It is technically feasible to achieve Food Harvest 2020 targets while flat-lining greenhouse gas emissions, according to Teagasc.

In its submission on the potential for Greenhouse Gas (GHG) mitigation within the agriculture and forestry sector it said the initial dairy expansion up to 2020 will ‘fill the headroom’ in production that has been created by 30 years of production constraints in the quota environment.

It is likely that the Food Harvest 2020 will be achieved through a combination of changing animal demography and further increases in efficiency, rather than through an increase in total bovine numbers.

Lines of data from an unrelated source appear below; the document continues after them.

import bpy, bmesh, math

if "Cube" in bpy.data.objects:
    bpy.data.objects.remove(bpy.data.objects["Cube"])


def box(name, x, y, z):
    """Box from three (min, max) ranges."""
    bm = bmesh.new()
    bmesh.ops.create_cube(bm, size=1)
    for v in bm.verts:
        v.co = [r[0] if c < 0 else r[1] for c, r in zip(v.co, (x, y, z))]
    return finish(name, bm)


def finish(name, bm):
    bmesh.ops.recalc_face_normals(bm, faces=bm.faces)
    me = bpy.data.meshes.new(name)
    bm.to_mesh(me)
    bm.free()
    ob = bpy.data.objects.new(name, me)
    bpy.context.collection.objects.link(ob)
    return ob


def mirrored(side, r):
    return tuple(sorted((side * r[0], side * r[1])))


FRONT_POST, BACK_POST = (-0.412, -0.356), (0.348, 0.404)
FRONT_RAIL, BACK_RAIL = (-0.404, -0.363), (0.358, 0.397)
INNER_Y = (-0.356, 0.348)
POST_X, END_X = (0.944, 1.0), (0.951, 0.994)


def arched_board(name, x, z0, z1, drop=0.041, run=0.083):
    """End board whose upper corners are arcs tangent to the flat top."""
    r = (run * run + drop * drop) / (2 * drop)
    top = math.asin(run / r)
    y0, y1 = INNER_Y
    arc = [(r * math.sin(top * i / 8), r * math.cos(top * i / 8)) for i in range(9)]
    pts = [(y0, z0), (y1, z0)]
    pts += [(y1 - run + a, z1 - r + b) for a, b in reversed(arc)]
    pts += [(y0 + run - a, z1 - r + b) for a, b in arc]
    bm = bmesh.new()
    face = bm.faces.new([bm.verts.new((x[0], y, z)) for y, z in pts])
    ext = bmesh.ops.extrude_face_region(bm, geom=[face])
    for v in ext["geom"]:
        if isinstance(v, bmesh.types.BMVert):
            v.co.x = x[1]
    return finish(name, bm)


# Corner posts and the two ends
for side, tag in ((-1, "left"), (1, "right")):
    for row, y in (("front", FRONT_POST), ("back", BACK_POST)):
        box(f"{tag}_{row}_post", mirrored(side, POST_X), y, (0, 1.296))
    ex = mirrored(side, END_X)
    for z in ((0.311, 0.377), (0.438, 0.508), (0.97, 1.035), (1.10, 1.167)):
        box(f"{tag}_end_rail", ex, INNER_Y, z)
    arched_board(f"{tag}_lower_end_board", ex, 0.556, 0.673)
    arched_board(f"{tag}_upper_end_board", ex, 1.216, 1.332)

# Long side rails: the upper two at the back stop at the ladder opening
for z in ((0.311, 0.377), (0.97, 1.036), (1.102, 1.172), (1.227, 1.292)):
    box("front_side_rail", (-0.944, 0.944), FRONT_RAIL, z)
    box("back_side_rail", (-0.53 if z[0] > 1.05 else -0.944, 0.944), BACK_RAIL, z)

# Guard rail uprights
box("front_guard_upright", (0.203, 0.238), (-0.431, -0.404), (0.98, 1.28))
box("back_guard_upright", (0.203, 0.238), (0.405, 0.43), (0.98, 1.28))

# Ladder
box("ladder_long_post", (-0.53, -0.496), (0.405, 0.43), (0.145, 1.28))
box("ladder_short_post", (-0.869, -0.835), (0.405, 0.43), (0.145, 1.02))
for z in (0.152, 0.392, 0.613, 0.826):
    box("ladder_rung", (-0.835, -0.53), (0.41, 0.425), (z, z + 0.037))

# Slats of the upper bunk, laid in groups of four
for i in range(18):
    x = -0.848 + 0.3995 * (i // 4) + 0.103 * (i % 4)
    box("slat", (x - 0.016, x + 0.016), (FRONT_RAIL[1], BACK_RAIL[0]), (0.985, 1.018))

As a result, Teagasc says it is technically feasible to achieve Food Harvest 2020 targets while flat-lining greenhouse gas emissions.

However, it does say that a potential post-2020 strategy of further expansion, additional to Food Harvest 2020, is likely to be much more substantially based on a direct increase in dairy cow numbers.

It says while such a further expansion could still result in a continued reduction of the emission intensity of Irish produce, it may prove difficult to achieve this further increase in dairy cow numbers without an absolute increase in national agricultural GHG emissions.

Teagasc envisage that it will develop and publish a second version of the agricultural MACC for Irish agriculture in 2016, with a time horizon of 2025.

It says on-going research into new technologies and measurement of GHG mitigation has identified a number of additional mitigation options which will be considered in the development of this second iteration of the MACC.

These include the use of sexed semen, use of novel low-emission fertiliser mixes, inclusion of animal health programmes and enhanced carbon sequestration.

Teagasc says in its submission that it remains challenging to capture the efficacy of mitigation measures in the national agricultural inventory.

It says while inventories can account for measures that reduce the amount of an activity (e.g. the amount of fertiliser), they cannot account for qualitative changes (e.g. fertiliser type).

As a result, progress in agricultural mitigation is likely to be higher than can be reported in the national inventories, it says.

Teagasc’s full submission can been seen here.

Please be considerate of others when commenting. All comments posted are subject to our commenting policy. Comments violating this policy will be removed without notice.